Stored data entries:
-*-*-
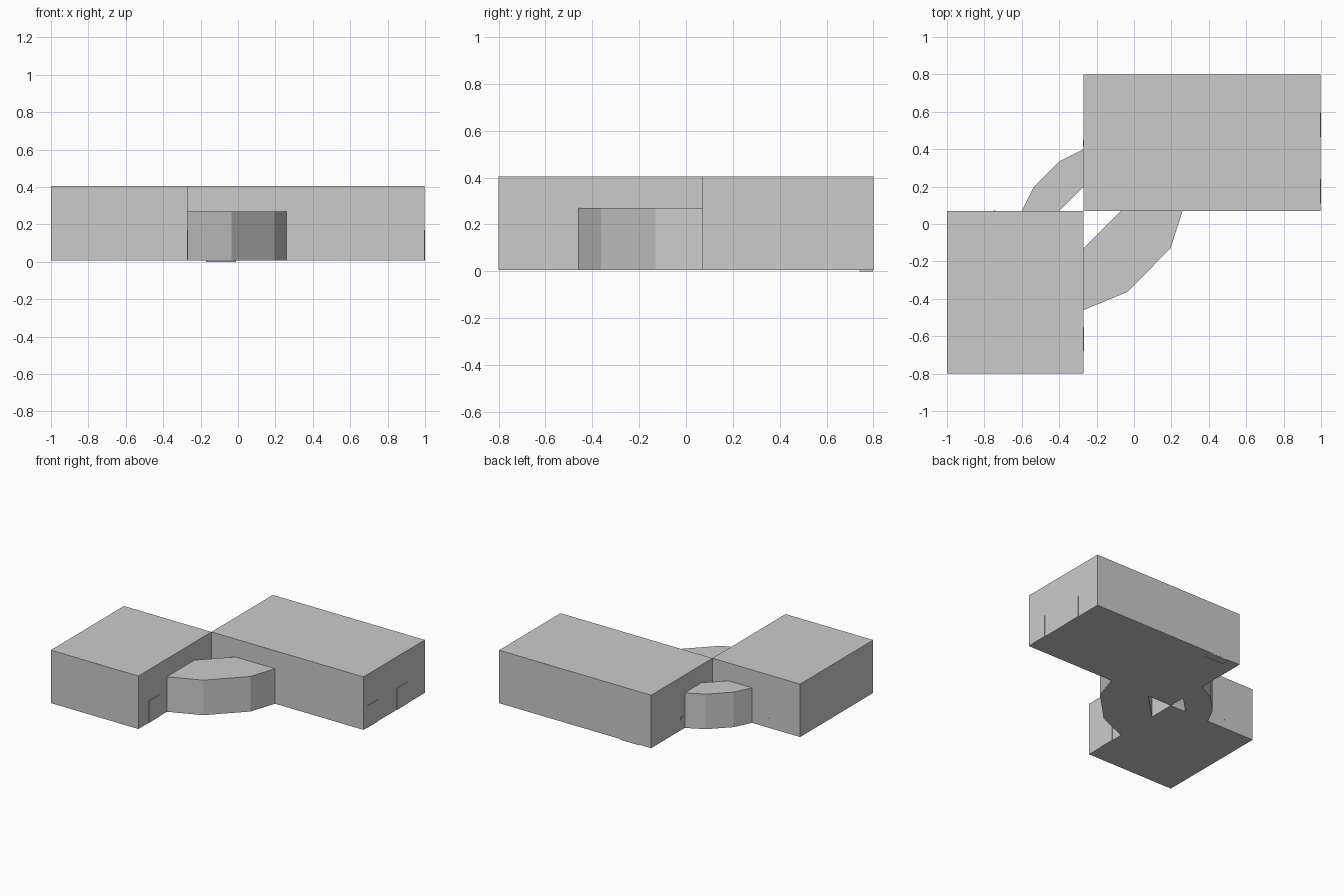
import bpy

if "Cube" in bpy.data.objects:
    bpy.data.objects.remove(bpy.data.objects["Cube"])

BASE, ROOF, LINK_TOP = 0.006, 0.405, 0.27


def prism(name, outline, z0, z1):
    """Extrude a counter-clockwise plan outline between two heights."""
    n = len(outline)
    verts = [(x, y, z) for z in (z0, z1) for x, y in outline]
    faces = [list(range(n))[::-1], list(range(n, 2 * n))]
    faces += [(i, (i + 1) % n, n + (i + 1) % n, n + i) for i in range(n)]
    mesh = bpy.data.meshes.new(name)
    mesh.from_pydata(verts, [], faces)
    obj = bpy.data.objects.new(name, mesh)
    bpy.context.collection.objects.link(obj)
    return obj


def box(name, x0, x1, y0, y1, z0, z1):
    return prism(name, [(x0, y0), (x1, y0), (x1, y1), (x0, y1)], z0, z1)


# Two main halls meeting at one corner
box("front_hall", -1, -0.27, -0.8, 0.07, BASE, ROOF)
box("rear_hall", -0.27, 0.997, 0.07, 0.8, BASE, ROOF)

# Faceted link wings around the corner, each leaving a small triangular court
prism("large_link", [(-0.27, -0.46), (-0.035, -0.363), (0.195, -0.13),
                     (0.26, 0.07), (-0.07, 0.07), (-0.27, -0.13)], BASE, LINK_TOP)
prism("small_link", [(-0.27, 0.4), (-0.4, 0.335), (-0.535, 0.2),
                     (-0.6, 0.07), (-0.4, 0.07), (-0.27, 0.2)], BASE, LINK_TOP)

# Thin door panels on the right-hand walls
for name, x, y0, y1 in (("rear_door_a", 0.997, 0.11, 0.24),
                        ("rear_door_b", 0.997, 0.465, 0.595),
                        ("front_door", -0.27, -0.68, -0.55)):
    box(name, x - 0.01, x + 0.003, y0, y1, BASE, 0.17)

# Small wall fittings facing the back left
box("rear_hall_fitting", -0.273, -0.265, 0.415, 0.45, 0.085, 0.105)
box("front_hall_fitting", -0.75, -0.74, 0.065, 0.073, 0.07, 0.08)

# Thin threshold under the back wall
box("threshold", -0.17, -0.01, 0.74, 0.799, 0.0, 0.01)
-*-*-
WORK TO COMPLETE: Write out every line of the entries above exactly, and omit their pictures.

ANSWER TO THIS TASK:
import bpy

if "Cube" in bpy.data.objects:
    bpy.data.objects.remove(bpy.data.objects["Cube"])

BASE, ROOF, LINK_TOP = 0.006, 0.405, 0.27


def prism(name, outline, z0, z1):
    """Extrude a counter-clockwise plan outline between two heights."""
    n = len(outline)
    verts = [(x, y, z) for z in (z0, z1) for x, y in outline]
    faces = [list(range(n))[::-1], list(range(n, 2 * n))]
    faces += [(i, (i + 1) % n, n + (i + 1) % n, n + i) for i in range(n)]
    mesh = bpy.data.meshes.new(name)
    mesh.from_pydata(verts, [], faces)
    obj = bpy.data.objects.new(name, mesh)
    bpy.context.collection.objects.link(obj)
    return obj


def box(name, x0, x1, y0, y1, z0, z1):
    return prism(name, [(x0, y0), (x1, y0), (x1, y1), (x0, y1)], z0, z1)


# Two main halls meeting at one corner
box("front_hall", -1, -0.27, -0.8, 0.07, BASE, ROOF)
box("rear_hall", -0.27, 0.997, 0.07, 0.8, BASE, ROOF)

# Faceted link wings around the corner, each leaving a small triangular court
prism("large_link", [(-0.27, -0.46), (-0.035, -0.363), (0.195, -0.13),
                     (0.26, 0.07), (-0.07, 0.07), (-0.27, -0.13)], BASE, LINK_TOP)
prism("small_link", [(-0.27, 0.4), (-0.4, 0.335), (-0.535, 0.2),
                     (-0.6, 0.07), (-0.4, 0.07), (-0.27, 0.2)], BASE, LINK_TOP)

# Thin door panels on the right-hand walls
for name, x, y0, y1 in (("rear_door_a", 0.997, 0.11, 0.24),
                        ("rear_door_b", 0.997, 0.465, 0.595),
                        ("front_door", -0.27, -0.68, -0.55)):
    box(name, x - 0.01, x + 0.003, y0, y1, BASE, 0.17)

# Small wall fittings facing the back left
box("rear_hall_fitting", -0.273, -0.265, 0.415, 0.45, 0.085, 0.105)
box("front_hall_fitting", -0.75, -0.74, 0.065, 0.073, 0.07, 0.08)

# Thin threshold under the back wall
box("threshold", -0.17, -0.01, 0.74, 0.799, 0.0, 0.01)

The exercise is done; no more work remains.